Introduction: As ketamine gains traction as an alternative to opiates in the treatment of chronic pain, ketamine-induced ulcerative cystitis is now being recognized as a complication of its use. The first-line treatment is phenazopyridine, an over-the-counter medication for dysuria that historically has been known to cause methemoglobinemia. This report details the case of a patient presenting to the emergency department (ED) with methemoglobinemia.
Case Report: A 66-year-old woman with a complicated medical history presented to the ED with anemia and hypoxia after extended use of phenazopyridine for treatment of ketamine-induced ulcerative cystitis. She was found to have methemoglobinemia secondary to phenazopyridine used to treat her ketamine-induced ulcerative cystitis, a previously undocumented sequelae of chronic ketamine use.

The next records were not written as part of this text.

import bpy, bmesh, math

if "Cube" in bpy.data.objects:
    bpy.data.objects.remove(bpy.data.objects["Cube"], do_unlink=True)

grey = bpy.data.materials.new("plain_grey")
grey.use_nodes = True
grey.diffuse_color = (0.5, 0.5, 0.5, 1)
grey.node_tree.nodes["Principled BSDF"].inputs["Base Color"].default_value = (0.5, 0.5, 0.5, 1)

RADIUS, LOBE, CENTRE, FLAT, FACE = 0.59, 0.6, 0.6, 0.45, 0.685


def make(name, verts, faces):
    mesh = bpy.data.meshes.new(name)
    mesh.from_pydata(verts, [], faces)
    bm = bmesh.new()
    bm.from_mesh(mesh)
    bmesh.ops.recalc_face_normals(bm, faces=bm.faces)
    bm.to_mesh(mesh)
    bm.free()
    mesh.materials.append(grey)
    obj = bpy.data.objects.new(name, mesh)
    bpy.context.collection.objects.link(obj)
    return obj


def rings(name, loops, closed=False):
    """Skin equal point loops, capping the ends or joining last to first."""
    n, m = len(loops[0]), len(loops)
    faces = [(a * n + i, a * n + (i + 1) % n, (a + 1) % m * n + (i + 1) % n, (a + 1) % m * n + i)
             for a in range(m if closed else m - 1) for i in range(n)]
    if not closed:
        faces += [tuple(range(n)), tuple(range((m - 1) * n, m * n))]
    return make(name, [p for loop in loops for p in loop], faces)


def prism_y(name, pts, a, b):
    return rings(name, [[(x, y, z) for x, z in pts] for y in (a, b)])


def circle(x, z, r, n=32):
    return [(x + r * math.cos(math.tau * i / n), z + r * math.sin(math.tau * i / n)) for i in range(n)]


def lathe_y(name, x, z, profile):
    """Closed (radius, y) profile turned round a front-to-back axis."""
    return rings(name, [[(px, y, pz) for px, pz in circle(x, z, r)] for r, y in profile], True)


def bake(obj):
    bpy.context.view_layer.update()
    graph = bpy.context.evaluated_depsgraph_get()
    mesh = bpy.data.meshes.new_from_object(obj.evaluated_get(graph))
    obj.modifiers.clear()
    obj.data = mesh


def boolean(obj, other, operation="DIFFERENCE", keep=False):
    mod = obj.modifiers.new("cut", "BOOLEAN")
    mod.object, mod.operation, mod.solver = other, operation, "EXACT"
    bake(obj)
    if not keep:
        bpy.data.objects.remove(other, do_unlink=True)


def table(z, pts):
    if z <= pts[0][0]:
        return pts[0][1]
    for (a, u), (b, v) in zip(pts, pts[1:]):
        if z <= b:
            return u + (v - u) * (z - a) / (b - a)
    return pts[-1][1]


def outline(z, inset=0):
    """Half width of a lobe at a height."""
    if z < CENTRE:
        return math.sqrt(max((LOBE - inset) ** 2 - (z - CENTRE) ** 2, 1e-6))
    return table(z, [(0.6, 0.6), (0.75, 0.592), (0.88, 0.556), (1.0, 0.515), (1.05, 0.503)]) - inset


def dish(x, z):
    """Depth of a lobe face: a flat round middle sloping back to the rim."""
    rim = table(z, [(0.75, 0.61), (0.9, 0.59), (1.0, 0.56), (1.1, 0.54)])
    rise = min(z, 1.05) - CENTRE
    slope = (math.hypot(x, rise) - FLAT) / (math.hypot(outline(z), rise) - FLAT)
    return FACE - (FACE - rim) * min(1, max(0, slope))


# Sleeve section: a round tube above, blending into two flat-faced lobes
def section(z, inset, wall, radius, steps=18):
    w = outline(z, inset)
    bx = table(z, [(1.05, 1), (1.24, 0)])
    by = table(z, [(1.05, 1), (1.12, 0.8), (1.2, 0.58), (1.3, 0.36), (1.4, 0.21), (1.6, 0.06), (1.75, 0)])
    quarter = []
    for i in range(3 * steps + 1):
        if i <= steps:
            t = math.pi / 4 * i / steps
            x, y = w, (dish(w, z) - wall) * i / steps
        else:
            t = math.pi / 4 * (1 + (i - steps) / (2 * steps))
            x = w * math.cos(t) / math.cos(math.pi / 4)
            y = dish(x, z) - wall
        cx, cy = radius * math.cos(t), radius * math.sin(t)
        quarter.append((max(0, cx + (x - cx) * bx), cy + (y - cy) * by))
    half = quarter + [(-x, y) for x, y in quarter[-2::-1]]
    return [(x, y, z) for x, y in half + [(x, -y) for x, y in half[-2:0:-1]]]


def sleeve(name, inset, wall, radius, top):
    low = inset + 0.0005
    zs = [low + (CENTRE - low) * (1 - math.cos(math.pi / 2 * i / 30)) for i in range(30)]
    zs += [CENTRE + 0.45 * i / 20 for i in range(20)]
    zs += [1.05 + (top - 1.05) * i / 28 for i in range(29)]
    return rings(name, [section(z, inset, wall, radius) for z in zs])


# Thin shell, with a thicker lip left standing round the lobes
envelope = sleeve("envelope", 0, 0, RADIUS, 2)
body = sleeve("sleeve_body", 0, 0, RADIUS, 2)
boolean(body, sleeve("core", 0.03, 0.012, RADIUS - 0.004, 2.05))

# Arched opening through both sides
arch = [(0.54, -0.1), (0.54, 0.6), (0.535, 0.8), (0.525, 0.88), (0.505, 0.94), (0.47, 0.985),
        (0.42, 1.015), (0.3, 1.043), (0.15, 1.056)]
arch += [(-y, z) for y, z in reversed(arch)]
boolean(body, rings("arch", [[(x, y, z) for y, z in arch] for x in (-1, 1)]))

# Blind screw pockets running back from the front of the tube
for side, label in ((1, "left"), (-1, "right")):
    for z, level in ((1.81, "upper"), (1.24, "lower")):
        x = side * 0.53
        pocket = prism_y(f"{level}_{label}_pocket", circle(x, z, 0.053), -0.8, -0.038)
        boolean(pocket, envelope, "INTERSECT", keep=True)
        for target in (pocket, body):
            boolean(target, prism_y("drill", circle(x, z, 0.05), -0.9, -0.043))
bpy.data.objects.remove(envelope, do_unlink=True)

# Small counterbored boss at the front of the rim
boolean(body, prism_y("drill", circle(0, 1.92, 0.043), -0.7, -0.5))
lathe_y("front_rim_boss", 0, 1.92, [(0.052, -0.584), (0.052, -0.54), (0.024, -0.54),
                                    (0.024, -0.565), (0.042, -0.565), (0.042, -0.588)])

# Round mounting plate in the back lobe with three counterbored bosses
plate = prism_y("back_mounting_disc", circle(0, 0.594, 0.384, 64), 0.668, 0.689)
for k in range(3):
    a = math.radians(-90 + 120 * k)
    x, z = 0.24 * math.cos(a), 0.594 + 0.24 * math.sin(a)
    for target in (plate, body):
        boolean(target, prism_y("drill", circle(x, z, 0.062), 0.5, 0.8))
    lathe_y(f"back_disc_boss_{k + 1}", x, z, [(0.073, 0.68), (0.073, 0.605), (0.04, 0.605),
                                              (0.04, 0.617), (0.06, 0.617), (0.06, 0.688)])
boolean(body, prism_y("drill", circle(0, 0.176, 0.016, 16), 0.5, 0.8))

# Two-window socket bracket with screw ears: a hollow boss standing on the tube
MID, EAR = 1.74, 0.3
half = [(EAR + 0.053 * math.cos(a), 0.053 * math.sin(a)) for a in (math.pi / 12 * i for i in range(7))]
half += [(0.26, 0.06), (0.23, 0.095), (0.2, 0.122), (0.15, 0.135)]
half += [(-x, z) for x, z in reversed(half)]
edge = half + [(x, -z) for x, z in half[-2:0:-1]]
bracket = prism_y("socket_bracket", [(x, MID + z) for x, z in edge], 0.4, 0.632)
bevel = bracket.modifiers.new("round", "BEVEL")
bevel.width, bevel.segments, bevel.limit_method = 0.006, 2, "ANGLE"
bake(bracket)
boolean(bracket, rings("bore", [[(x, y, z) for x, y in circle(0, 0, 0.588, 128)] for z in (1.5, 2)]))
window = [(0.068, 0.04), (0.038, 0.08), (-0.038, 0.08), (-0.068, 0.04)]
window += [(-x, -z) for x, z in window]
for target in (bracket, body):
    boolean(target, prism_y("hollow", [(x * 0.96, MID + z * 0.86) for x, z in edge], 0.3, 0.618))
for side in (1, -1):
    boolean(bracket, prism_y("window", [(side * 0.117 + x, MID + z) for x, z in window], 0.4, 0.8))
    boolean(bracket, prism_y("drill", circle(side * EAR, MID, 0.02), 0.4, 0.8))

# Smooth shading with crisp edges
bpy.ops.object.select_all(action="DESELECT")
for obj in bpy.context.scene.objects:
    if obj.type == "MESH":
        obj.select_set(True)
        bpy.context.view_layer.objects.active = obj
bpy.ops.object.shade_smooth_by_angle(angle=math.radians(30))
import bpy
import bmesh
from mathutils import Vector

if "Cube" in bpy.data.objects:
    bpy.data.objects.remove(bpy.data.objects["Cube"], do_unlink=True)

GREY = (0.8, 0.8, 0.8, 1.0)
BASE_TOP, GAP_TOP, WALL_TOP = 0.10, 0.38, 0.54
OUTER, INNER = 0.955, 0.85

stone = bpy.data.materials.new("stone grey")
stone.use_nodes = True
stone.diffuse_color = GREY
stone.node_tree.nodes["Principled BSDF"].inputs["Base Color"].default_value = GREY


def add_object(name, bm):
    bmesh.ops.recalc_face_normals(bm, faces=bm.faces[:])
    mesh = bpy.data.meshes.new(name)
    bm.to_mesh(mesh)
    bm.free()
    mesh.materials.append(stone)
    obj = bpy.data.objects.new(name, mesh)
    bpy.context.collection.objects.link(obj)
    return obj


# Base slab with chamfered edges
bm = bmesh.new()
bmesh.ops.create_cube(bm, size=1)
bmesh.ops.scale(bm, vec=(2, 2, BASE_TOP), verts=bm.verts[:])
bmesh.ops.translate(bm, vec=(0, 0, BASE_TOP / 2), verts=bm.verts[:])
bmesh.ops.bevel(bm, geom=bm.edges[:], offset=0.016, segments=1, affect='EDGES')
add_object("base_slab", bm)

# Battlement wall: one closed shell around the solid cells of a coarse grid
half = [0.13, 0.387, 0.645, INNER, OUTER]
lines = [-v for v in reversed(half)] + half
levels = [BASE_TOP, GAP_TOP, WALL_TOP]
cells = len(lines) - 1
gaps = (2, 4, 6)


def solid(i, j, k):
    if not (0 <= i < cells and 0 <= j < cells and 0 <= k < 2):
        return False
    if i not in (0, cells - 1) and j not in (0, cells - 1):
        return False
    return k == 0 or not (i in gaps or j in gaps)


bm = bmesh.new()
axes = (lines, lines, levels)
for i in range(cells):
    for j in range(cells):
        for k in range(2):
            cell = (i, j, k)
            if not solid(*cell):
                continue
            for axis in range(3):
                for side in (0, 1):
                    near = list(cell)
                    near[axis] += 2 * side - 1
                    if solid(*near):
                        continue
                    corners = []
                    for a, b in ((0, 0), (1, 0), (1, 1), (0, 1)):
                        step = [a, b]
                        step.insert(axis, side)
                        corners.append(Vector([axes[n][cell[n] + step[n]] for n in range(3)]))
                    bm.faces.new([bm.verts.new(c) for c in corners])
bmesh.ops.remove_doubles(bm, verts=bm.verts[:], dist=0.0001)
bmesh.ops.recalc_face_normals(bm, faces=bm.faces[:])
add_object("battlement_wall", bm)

She was admitted to the hospital for three days and made a full recovery.
Conclusion: This case highlights the need to suspect ketamine-induced ulcerative cystitis in patients who use ketamine chronically and be judicious in the use of phenazopyridine for symptom management to prevent life-threatening complications.